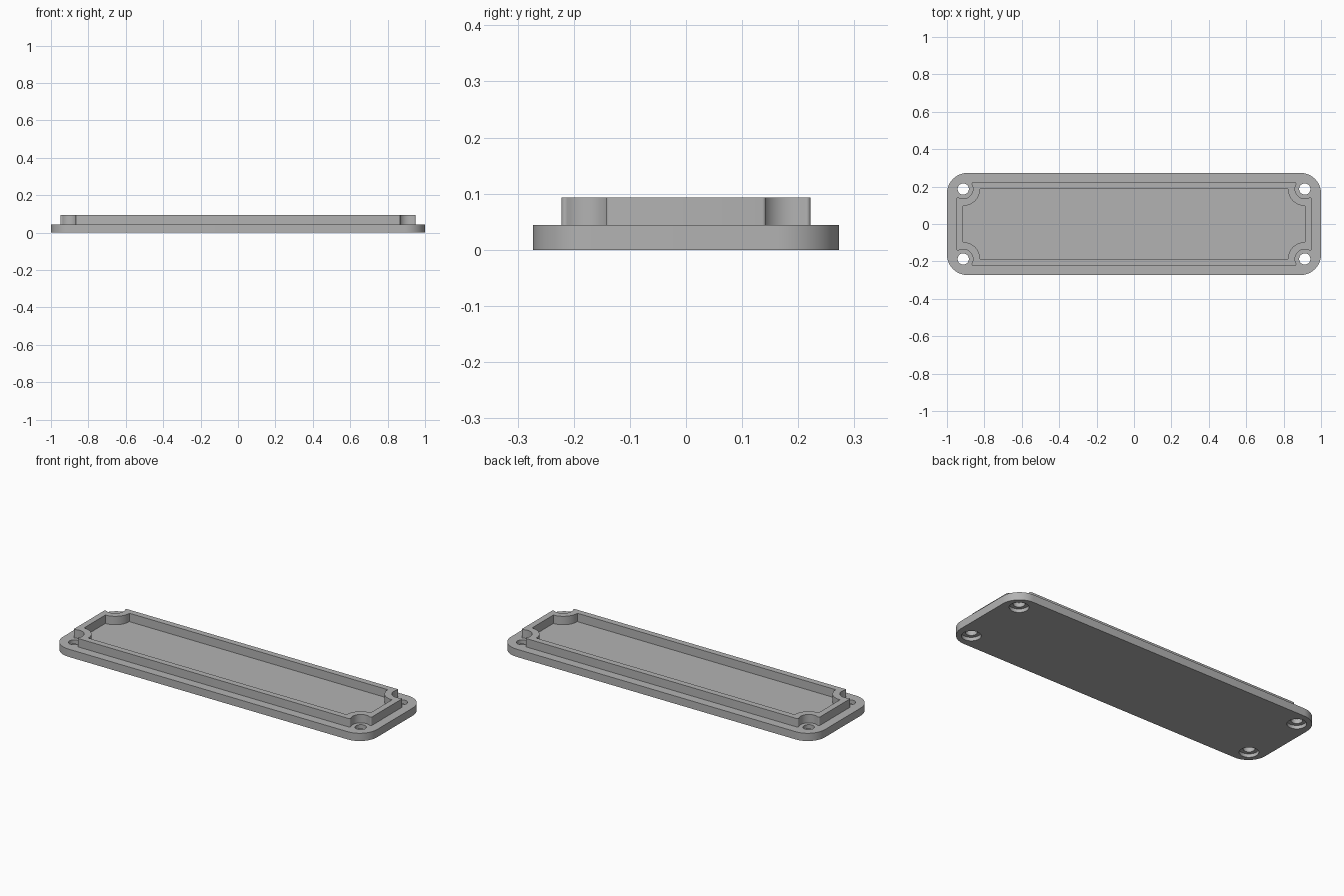
import bpy
import bmesh
from math import sin, cos, pi, atan2, sqrt

HOLE_X, HOLE_Y = 0.913, 0.187
PLATE_TOP, RIM_TOP = 0.0445, 0.093

old = bpy.data.objects.get("Cube")
if old:
    bpy.data.objects.remove(old)

grey = bpy.data.materials.new("plain grey")
grey.use_nodes = True
colour = (0.45, 0.45, 0.45, 1)
grey.diffuse_color = colour
grey.node_tree.nodes["Principled BSDF"].inputs["Base Color"].default_value = colour


def arc(cx, cy, r, a0, a1, n):
    return [(cx + r * cos(a0 + (a1 - a0) * i / n), cy + r * sin(a0 + (a1 - a0) * i / n))
            for i in range(n + 1)]


def four_corners(q):
    """Closed outline from the points of its +x +y corner."""
    r = q[::-1]
    return (q + [(-x, y) for x, y in r] + [(-x, -y) for x, y in q]
            + [(x, -y) for x, y in r])


def notched_corner(hx, hy, r, f):
    """Corner scooped around the screw hole, with edges rounded by f."""
    ax, ay = hx - f, HOLE_Y - sqrt((r + f) ** 2 - (hx - f - HOLE_X) ** 2)
    by, bx = hy - f, HOLE_X - sqrt((r + f) ** 2 - (hy - f - HOLE_Y) ** 2)
    a = atan2(HOLE_Y - ay, HOLE_X - ax)
    b = atan2(HOLE_Y - by, HOLE_X - bx)
    return (arc(ax, ay, f, 0, a, 6)
            + arc(HOLE_X, HOLE_Y, r, a + pi, b - pi + 2 * pi, 20)[::1]
            + arc(bx, by, f, b, pi / 2, 6))


def finish(name, bm):
    bmesh.ops.remove_doubles(bm, verts=bm.verts, dist=1e-5)
    bmesh.ops.recalc_face_normals(bm, faces=bm.faces)
    mesh = bpy.data.meshes.new(name)
    bm.to_mesh(mesh)
    bm.free()
    mesh.materials.append(grey)
    obj = bpy.data.objects.new(name, mesh)
    bpy.context.collection.objects.link(obj)
    return obj


def smooth(obj):
    bpy.ops.object.select_all(action="DESELECT")
    obj.select_set(True)
    bpy.context.view_layer.objects.active = obj
    bpy.ops.object.shade_smooth_by_angle(angle=0.5)


# Base plate with rounded corners
bm = bmesh.new()
outline = four_corners(arc(1 - 0.11, 0.273 - 0.11, 0.11, 0, pi / 2, 16))
face = bm.faces.new([bm.verts.new((x, y, 0)) for x, y in outline])
top = bmesh.ops.extrude_face_region(bm, geom=[face])["geom"]
bmesh.ops.translate(bm, vec=(0, 0, PLATE_TOP),
                    verts=[g for g in top if isinstance(g, bmesh.types.BMVert)])
plate = finish("base_plate", bm)

# Screw holes, with wider head recesses underneath
for name, radius, z0, z1 in (("screw_hole_cutter", 0.03, -0.1, 0.2),
                             ("head_recess_cutter", 0.05, -0.1, 0.02)):
    bm = bmesh.new()
    for sx in (-1, 1):
        for sy in (-1, 1):
            cyl = bmesh.ops.create_cone(bm, cap_ends=True, segments=40, radius1=radius,
                                        radius2=radius, depth=z1 - z0)
            bmesh.ops.translate(bm, verts=cyl["verts"],
                                vec=(sx * HOLE_X, sy * HOLE_Y, (z0 + z1) / 2))
    cutter = finish(name, bm)
    cut = plate.modifiers.new(name, "BOOLEAN")
    cut.operation, cut.solver, cut.object = "DIFFERENCE", "EXACT", cutter
    bpy.context.view_layer.objects.active = plate
    bpy.ops.object.modifier_apply(modifier=name)
    bpy.data.objects.remove(cutter)
smooth(plate)

# Raised rim that bends inwards around each screw hole
outer = four_corners(notched_corner(0.949, 0.222, 0.052, 0.007))
inner = four_corners(notched_corner(0.913, 0.187, 0.09, 0))
bm = bmesh.new()
loops = [[bm.verts.new((x, y, z)) for x, y in line]
         for line, z in ((outer, PLATE_TOP - 0.005), (outer, RIM_TOP),
                         (inner, RIM_TOP), (inner, PLATE_TOP - 0.005))]
count = len(outer)
for k in range(4):
    lo, hi = loops[k], loops[(k + 1) % 4]
    for i in range(count):
        j = (i + 1) % count
        bm.faces.new((lo[i], lo[j], hi[j], hi[i]))
smooth(finish("raised_rim", bm))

☆ ☆ ☆ ☆ ☆

## Goal of the exercise
Go back to the listing above. Copy word for word the lines from the one with "HOLE_X, HOLE_Y = 0.913, 0.187" through the one with "mesh.materials.append(grey)", and nothing more.

## Task solution
HOLE_X, HOLE_Y = 0.913, 0.187
PLATE_TOP, RIM_TOP = 0.0445, 0.093

old = bpy.data.objects.get("Cube")
if old:
    bpy.data.objects.remove(old)

grey = bpy.data.materials.new("plain grey")
grey.use_nodes = True
colour = (0.45, 0.45, 0.45, 1)
grey.diffuse_color = colour
grey.node_tree.nodes["Principled BSDF"].inputs["Base Color"].default_value = colour


def arc(cx, cy, r, a0, a1, n):
    return [(cx + r * cos(a0 + (a1 - a0) * i / n), cy + r * sin(a0 + (a1 - a0) * i / n))
            for i in range(n + 1)]


def four_corners(q):
    """Closed outline from the points of its +x +y corner."""
    r = q[::-1]
    return (q + [(-x, y) for x, y in r] + [(-x, -y) for x, y in q]
            + [(x, -y) for x, y in r])


def notched_corner(hx, hy, r, f):
    """Corner scooped around the screw hole, with edges rounded by f."""
    ax, ay = hx - f, HOLE_Y - sqrt((r + f) ** 2 - (hx - f - HOLE_X) ** 2)
    by, bx = hy - f, HOLE_X - sqrt((r + f) ** 2 - (hy - f - HOLE_Y) ** 2)
    a = atan2(HOLE_Y - ay, HOLE_X - ax)
    b = atan2(HOLE_Y - by, HOLE_X - bx)
    return (arc(ax, ay, f, 0, a, 6)
            + arc(HOLE_X, HOLE_Y, r, a + pi, b - pi + 2 * pi, 20)[::1]
            + arc(bx, by, f, b, pi / 2, 6))


def finish(name, bm):
    bmesh.ops.remove_doubles(bm, verts=bm.verts, dist=1e-5)
    bmesh.ops.recalc_face_normals(bm, faces=bm.faces)
    mesh = bpy.data.meshes.new(name)
    bm.to_mesh(mesh)
    bm.free()
    mesh.materials.append(grey)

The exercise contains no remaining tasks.